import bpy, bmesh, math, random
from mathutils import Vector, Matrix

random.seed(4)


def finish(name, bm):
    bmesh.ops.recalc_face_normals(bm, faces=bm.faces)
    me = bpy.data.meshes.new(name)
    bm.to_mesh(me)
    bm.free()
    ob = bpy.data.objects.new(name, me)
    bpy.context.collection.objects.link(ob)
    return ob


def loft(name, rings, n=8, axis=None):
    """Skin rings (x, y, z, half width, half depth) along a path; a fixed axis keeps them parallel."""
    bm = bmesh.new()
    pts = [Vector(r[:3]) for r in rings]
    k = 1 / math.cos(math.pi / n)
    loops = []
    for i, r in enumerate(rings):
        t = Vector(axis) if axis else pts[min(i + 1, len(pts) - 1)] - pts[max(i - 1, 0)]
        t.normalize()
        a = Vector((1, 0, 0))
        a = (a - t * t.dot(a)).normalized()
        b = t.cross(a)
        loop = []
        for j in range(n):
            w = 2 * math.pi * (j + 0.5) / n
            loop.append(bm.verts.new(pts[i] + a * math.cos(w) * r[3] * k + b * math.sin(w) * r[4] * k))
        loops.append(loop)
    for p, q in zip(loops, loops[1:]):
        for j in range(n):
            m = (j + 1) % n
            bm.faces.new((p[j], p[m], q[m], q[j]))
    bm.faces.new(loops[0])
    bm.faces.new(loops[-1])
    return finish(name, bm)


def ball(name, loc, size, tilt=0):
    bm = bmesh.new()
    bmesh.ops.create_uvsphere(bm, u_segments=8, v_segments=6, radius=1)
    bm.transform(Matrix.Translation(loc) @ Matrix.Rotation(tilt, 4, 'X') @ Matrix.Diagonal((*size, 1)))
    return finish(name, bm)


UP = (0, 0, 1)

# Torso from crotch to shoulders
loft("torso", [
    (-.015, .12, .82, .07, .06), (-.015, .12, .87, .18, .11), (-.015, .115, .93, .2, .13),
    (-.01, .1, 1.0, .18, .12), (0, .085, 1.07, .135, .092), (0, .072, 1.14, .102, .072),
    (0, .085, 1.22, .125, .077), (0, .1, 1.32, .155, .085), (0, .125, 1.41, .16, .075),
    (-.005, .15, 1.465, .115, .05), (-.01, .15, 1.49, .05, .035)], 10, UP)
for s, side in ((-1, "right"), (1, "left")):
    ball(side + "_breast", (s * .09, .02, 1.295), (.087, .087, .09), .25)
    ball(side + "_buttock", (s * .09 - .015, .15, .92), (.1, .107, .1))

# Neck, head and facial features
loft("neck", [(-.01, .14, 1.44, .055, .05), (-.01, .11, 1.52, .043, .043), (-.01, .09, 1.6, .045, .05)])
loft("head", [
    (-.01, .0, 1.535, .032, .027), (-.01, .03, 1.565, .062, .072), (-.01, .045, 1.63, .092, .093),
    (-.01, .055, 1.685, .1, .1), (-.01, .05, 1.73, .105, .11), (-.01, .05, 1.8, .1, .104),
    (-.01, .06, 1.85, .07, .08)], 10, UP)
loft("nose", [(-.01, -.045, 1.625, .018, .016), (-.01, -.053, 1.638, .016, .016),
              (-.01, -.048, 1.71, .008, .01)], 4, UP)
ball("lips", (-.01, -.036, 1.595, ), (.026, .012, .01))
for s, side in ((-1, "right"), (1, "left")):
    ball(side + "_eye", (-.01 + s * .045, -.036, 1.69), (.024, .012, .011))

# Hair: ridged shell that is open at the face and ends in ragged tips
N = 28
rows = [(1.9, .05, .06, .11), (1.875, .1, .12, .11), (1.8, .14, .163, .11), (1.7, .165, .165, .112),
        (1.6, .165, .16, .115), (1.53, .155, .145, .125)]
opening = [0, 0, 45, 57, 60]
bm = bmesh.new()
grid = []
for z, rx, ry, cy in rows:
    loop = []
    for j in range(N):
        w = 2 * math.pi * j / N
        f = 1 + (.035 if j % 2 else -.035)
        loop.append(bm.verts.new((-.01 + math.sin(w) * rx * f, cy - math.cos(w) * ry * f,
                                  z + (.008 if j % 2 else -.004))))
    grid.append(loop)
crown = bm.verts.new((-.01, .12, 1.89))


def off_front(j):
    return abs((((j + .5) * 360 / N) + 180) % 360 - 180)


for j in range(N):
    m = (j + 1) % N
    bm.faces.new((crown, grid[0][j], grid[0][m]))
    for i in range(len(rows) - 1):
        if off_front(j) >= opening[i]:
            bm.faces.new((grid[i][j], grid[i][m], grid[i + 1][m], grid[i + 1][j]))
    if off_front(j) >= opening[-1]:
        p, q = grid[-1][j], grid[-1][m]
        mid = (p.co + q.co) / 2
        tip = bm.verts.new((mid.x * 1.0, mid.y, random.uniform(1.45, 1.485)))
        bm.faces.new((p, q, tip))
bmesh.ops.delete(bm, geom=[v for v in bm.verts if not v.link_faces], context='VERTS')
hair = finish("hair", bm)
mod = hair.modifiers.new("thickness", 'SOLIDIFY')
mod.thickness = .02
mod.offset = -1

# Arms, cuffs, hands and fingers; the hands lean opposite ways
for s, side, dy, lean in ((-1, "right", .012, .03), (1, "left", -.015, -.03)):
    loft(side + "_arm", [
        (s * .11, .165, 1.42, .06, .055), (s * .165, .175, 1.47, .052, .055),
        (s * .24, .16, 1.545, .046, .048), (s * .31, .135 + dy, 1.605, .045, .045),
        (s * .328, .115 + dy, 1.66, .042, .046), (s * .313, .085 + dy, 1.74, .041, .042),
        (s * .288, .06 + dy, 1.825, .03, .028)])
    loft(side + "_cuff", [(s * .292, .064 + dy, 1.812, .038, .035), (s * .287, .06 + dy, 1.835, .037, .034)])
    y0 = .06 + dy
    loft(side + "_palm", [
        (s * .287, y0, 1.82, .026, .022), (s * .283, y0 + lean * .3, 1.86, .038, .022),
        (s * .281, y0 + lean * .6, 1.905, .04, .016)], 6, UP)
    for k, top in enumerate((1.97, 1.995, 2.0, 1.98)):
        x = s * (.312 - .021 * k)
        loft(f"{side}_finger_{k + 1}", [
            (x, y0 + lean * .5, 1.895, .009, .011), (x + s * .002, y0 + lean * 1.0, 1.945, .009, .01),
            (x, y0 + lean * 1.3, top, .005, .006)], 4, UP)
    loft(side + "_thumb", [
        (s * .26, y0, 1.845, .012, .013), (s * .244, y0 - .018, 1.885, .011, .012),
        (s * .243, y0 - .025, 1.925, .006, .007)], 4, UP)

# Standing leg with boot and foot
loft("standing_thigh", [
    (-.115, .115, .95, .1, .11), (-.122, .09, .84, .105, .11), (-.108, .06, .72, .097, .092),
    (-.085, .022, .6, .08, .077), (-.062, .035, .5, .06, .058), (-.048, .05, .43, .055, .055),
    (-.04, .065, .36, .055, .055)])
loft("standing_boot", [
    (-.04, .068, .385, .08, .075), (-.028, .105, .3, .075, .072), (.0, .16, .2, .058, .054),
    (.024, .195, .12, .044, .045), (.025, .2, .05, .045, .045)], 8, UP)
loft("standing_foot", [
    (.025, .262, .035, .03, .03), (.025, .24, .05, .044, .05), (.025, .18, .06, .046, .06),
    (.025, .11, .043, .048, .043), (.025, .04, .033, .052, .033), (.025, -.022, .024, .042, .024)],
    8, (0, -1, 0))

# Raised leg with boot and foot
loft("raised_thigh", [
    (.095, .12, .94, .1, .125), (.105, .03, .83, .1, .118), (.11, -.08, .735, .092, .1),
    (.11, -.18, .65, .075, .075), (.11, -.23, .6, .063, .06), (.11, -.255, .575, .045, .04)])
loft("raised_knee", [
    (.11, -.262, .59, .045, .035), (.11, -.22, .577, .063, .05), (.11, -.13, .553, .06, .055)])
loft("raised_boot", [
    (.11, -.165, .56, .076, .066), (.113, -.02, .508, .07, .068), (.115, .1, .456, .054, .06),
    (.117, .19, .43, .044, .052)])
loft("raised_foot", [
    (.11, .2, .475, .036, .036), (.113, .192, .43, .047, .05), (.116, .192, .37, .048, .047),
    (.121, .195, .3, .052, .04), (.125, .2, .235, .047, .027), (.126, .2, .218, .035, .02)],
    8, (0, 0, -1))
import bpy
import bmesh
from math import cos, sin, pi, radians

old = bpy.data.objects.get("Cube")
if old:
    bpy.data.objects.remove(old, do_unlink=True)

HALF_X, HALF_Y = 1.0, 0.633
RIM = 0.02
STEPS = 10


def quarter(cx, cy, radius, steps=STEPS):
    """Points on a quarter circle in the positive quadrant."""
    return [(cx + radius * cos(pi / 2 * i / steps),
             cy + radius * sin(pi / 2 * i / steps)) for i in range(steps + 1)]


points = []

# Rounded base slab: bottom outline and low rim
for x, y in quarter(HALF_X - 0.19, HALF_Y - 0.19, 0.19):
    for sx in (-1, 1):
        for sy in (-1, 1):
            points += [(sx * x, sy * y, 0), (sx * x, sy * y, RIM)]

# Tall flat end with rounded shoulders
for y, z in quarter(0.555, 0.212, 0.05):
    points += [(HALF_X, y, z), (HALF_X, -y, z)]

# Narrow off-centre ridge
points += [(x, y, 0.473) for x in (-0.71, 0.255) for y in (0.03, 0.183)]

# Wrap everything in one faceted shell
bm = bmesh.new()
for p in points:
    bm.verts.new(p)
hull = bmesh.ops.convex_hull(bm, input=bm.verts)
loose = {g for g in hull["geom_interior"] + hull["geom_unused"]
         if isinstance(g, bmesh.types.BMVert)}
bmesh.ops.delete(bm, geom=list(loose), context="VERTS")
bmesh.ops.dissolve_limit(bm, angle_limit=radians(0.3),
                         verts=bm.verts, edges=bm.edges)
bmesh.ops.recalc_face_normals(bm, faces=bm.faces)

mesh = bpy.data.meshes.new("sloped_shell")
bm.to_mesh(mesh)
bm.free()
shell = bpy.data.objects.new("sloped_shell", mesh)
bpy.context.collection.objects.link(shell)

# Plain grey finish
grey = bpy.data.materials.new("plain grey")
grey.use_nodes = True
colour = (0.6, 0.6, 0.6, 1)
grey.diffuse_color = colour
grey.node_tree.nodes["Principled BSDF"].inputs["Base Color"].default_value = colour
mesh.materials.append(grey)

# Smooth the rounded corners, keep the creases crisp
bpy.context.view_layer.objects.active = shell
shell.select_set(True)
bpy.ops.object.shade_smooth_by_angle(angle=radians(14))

§

## To do
Scan the material for the string "meshes". Copy each line where it appears.

## Completed exercise
    me = bpy.data.meshes.new(name)
mesh = bpy.data.meshes.new("sloped_shell")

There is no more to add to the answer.